+++ Task data +++

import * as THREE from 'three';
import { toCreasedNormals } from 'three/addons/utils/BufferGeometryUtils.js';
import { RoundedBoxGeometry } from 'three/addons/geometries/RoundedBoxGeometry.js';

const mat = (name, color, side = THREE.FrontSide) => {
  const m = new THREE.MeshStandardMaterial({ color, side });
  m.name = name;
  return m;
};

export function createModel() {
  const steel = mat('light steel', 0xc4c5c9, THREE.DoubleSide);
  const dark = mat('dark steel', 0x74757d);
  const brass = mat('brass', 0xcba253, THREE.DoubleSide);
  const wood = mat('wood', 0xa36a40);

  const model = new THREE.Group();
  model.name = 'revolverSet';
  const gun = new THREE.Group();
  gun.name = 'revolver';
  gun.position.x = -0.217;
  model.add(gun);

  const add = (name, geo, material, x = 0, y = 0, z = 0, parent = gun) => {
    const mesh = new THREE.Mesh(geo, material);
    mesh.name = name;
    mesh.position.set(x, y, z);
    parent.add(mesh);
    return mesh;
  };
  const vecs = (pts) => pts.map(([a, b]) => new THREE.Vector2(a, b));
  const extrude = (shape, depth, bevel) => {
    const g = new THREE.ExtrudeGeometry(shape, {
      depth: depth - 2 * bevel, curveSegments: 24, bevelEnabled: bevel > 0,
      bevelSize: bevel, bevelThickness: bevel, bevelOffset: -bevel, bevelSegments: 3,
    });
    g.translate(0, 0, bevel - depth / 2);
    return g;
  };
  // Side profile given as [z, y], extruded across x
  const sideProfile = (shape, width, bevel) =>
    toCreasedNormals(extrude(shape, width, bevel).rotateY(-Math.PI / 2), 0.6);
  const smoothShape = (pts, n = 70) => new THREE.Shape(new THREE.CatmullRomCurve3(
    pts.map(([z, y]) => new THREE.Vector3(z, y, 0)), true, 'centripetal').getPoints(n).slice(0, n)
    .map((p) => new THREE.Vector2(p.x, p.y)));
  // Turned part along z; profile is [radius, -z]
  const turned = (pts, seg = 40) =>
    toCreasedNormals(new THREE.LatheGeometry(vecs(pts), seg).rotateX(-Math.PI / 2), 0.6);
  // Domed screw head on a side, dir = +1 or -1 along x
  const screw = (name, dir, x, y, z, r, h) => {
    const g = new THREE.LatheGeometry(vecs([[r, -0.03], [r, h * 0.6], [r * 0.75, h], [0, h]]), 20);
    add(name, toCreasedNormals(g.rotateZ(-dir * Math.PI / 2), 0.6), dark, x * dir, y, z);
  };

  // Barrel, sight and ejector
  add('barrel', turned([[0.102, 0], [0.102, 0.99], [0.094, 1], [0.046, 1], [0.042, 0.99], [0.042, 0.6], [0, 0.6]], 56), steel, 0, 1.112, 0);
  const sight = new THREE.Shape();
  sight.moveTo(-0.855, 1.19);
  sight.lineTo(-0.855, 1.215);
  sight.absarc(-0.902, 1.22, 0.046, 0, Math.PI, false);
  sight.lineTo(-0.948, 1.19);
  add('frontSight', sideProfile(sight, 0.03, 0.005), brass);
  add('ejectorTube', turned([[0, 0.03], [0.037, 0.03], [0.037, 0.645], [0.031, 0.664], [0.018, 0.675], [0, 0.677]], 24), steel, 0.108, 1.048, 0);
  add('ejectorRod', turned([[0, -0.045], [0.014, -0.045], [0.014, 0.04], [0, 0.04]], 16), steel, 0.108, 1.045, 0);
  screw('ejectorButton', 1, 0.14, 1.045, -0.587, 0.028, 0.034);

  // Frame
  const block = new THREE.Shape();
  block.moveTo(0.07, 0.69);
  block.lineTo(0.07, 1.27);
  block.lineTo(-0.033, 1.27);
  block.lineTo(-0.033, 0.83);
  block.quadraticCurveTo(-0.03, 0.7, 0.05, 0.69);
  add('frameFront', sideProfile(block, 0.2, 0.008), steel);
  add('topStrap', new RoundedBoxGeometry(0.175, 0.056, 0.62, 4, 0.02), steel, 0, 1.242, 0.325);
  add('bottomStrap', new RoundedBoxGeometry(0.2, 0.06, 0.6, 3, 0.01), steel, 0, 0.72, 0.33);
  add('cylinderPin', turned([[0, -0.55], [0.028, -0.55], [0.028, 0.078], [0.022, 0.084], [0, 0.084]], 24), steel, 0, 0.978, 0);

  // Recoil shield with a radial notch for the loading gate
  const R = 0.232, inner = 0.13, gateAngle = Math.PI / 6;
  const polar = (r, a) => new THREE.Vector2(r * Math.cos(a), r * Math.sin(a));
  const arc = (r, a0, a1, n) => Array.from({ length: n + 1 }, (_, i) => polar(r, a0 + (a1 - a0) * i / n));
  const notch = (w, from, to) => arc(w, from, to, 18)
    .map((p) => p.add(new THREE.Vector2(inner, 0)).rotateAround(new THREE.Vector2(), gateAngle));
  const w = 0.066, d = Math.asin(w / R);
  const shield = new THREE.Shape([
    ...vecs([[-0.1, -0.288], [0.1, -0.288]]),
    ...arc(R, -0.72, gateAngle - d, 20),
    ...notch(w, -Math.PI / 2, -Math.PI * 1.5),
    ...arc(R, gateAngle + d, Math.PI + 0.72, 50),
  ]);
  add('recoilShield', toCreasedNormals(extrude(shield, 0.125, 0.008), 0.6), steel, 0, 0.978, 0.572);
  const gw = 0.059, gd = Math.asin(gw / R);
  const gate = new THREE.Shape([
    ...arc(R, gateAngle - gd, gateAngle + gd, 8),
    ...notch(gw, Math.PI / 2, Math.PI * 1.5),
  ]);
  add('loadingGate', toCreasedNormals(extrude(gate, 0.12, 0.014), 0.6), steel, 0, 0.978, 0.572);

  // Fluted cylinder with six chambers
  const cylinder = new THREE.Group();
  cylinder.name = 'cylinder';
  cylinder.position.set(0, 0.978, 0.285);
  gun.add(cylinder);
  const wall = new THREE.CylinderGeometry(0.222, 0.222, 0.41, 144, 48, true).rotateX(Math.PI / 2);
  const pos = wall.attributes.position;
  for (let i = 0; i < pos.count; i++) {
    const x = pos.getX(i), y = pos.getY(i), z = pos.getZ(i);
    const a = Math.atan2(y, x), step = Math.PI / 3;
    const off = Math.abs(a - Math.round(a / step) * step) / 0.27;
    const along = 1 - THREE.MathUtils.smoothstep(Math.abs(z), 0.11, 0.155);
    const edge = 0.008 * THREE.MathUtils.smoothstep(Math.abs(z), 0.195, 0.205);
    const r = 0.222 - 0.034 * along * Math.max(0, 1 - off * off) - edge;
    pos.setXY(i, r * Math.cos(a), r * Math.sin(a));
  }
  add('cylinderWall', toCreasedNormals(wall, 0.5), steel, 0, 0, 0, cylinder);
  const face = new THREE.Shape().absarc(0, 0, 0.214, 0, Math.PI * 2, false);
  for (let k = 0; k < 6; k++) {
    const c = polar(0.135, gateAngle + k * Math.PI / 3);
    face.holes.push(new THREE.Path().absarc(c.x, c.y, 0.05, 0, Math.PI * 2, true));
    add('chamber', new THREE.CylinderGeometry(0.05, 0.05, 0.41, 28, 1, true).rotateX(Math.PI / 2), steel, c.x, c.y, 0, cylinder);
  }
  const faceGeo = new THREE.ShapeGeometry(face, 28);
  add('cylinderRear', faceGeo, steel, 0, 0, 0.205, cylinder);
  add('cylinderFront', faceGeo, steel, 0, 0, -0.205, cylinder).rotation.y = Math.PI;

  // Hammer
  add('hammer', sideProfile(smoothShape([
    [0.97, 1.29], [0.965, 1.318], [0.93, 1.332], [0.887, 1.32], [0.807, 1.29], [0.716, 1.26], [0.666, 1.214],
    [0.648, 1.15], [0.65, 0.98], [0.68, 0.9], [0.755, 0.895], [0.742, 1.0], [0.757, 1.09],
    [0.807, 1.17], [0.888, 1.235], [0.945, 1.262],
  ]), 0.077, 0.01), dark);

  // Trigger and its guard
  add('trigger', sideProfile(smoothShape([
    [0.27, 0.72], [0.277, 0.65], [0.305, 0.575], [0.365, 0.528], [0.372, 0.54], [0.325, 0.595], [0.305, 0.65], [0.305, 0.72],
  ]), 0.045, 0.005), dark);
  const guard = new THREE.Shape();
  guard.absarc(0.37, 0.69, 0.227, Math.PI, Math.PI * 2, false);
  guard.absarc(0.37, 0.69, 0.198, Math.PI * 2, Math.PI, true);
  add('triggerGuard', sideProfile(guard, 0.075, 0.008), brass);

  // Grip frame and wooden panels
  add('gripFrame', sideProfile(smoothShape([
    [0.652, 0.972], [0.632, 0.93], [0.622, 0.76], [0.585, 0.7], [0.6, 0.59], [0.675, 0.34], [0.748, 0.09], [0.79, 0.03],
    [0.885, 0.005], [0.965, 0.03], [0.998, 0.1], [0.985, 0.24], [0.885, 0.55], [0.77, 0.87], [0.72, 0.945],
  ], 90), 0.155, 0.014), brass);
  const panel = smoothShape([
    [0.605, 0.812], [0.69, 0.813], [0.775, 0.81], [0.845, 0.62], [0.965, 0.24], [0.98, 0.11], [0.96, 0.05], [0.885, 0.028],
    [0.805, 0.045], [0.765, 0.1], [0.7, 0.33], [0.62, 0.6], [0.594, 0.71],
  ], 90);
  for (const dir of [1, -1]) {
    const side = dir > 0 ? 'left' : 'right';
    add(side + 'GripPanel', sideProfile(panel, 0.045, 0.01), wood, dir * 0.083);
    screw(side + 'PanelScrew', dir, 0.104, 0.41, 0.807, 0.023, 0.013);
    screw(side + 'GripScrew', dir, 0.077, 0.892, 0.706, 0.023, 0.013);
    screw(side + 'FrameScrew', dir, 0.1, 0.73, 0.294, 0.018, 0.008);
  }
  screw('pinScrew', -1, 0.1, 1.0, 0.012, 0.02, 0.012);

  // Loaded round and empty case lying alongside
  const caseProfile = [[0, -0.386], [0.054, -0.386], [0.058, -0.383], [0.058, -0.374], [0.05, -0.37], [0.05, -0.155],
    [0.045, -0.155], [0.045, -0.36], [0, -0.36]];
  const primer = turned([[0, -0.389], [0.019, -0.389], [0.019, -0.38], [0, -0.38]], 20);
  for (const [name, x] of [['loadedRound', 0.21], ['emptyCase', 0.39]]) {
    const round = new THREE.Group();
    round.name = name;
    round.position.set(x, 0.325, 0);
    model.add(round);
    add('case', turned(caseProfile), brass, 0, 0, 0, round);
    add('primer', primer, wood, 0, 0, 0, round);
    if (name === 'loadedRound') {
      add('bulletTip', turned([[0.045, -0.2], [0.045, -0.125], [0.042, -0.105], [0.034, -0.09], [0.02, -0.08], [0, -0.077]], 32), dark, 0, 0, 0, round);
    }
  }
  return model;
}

+++
+++ Task data +++

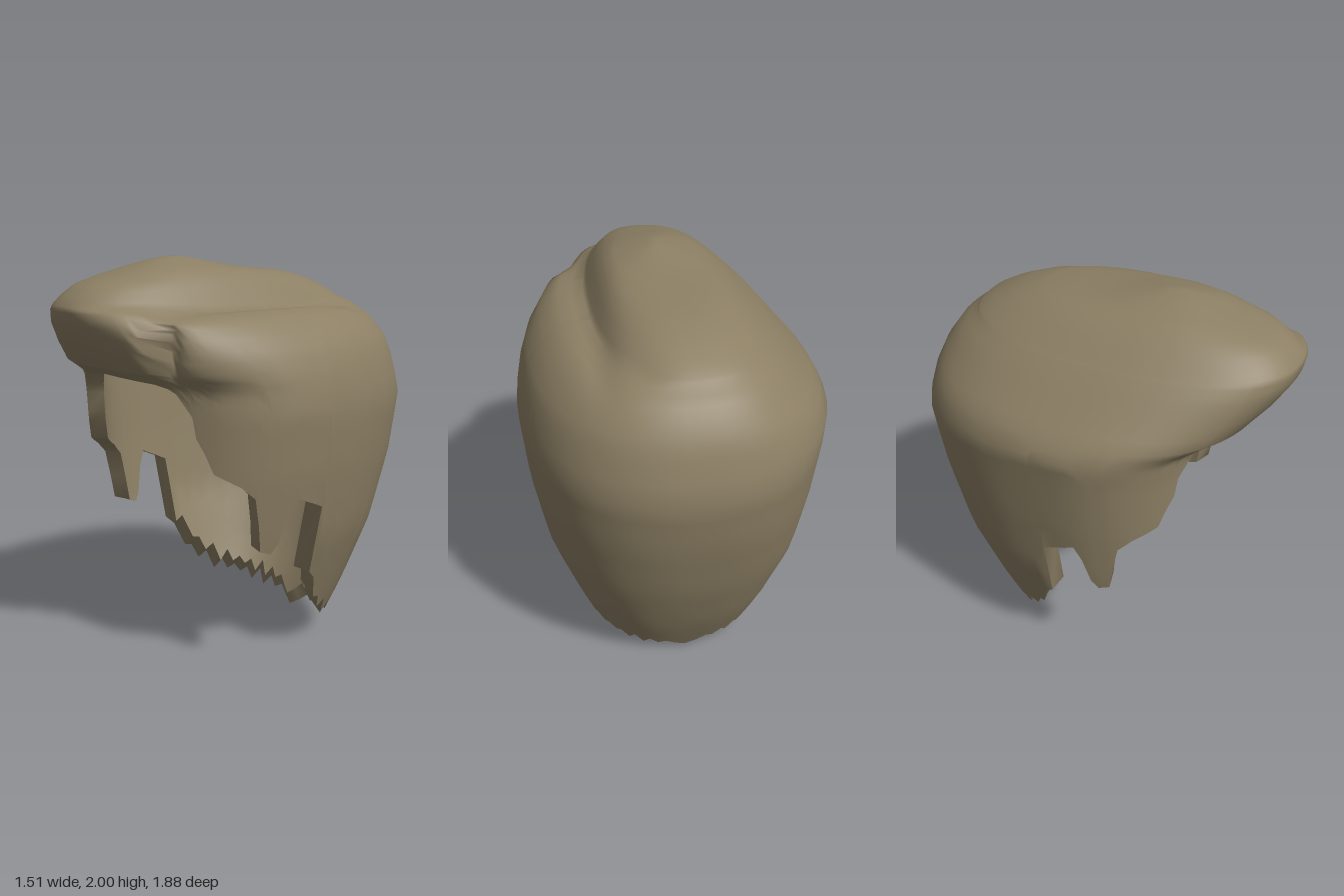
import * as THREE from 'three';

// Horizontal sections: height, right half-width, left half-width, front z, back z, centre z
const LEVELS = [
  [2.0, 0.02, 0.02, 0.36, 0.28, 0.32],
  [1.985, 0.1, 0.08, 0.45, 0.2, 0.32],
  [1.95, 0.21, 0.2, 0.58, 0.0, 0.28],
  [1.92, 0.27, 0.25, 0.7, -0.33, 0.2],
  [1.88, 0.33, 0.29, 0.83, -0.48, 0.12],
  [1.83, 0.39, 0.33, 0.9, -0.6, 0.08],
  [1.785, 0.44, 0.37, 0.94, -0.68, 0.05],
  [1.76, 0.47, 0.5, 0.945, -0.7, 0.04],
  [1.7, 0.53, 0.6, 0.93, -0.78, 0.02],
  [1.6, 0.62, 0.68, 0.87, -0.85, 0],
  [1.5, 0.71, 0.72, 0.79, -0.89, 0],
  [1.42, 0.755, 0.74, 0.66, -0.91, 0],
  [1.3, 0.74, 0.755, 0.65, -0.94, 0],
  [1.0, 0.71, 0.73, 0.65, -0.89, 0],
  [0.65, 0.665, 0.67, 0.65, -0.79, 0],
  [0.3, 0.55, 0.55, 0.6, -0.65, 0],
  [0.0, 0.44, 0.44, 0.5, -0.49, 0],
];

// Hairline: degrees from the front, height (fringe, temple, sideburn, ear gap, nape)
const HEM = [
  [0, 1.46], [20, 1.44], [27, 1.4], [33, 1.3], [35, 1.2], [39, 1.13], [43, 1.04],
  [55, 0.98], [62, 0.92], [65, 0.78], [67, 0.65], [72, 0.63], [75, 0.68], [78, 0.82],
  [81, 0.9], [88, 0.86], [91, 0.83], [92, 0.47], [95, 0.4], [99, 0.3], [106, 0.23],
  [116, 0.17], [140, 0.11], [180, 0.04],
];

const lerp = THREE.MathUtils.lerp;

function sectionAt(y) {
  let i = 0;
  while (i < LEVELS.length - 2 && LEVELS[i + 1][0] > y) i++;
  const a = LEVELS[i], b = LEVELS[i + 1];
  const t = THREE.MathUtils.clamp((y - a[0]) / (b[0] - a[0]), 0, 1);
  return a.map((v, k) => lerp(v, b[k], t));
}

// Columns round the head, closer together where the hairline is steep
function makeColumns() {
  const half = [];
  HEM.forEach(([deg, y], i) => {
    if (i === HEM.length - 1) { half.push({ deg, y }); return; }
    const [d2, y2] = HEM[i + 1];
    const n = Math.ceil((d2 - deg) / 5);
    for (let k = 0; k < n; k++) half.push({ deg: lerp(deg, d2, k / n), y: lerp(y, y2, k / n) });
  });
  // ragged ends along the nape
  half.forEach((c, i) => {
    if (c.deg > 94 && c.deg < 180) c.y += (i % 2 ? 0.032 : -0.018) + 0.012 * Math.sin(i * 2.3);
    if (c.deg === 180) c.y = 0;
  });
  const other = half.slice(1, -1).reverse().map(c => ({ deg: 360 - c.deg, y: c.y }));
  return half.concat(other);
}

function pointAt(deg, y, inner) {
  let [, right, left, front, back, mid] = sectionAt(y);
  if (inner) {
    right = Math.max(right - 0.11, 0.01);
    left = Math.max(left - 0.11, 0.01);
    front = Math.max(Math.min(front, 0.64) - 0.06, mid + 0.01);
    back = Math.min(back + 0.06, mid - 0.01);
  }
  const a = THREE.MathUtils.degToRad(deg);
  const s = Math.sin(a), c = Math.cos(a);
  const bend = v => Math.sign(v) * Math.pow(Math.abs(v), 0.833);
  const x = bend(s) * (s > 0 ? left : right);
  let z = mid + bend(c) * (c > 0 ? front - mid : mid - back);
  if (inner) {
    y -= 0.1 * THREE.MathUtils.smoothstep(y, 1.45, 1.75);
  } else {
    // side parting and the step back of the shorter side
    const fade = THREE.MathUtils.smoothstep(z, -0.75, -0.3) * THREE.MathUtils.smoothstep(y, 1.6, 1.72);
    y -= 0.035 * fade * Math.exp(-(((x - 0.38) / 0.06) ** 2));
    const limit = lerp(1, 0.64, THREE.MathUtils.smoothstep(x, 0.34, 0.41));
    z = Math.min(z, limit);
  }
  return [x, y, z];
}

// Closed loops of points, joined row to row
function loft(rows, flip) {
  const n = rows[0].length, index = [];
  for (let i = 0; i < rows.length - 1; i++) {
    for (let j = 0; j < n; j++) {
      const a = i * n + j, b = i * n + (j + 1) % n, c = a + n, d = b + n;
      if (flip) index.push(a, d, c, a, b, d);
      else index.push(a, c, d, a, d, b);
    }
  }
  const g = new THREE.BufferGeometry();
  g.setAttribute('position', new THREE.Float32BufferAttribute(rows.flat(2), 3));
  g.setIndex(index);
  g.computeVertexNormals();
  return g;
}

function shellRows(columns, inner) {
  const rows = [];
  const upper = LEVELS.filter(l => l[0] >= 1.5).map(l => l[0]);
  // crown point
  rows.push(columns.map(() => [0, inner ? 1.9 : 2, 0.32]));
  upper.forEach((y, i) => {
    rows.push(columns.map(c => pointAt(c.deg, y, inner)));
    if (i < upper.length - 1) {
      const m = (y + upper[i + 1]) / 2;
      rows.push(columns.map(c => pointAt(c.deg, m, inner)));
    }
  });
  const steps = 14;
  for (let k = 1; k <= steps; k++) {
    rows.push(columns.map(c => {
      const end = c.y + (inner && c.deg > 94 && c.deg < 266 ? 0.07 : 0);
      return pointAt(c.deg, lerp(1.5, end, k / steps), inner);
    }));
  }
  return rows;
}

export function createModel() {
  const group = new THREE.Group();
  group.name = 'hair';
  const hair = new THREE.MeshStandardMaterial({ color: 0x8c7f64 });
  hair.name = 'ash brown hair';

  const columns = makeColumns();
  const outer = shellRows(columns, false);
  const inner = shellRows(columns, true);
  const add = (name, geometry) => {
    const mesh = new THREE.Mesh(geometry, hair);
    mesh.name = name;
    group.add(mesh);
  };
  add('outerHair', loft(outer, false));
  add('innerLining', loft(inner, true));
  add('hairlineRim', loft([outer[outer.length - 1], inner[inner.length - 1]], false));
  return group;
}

+++

Given the word "push", show every line of the records that contains it.

▶ Response to the exercise
    face.holes.push(new THREE.Path().absarc(c.x, c.y, 0.05, 0, Math.PI * 2, true));
    if (i === HEM.length - 1) { half.push({ deg, y }); return; }
    for (let k = 0; k < n; k++) half.push({ deg: lerp(deg, d2, k / n), y: lerp(y, y2, k / n) });
      if (flip) index.push(a, d, c, a, b, d);
      else index.push(a, c, d, a, d, b);
  rows.push(columns.map(() => [0, inner ? 1.9 : 2, 0.32]));
    rows.push(columns.map(c => pointAt(c.deg, y, inner)));
      rows.push(columns.map(c => pointAt(c.deg, m, inner)));
    rows.push(columns.map(c => {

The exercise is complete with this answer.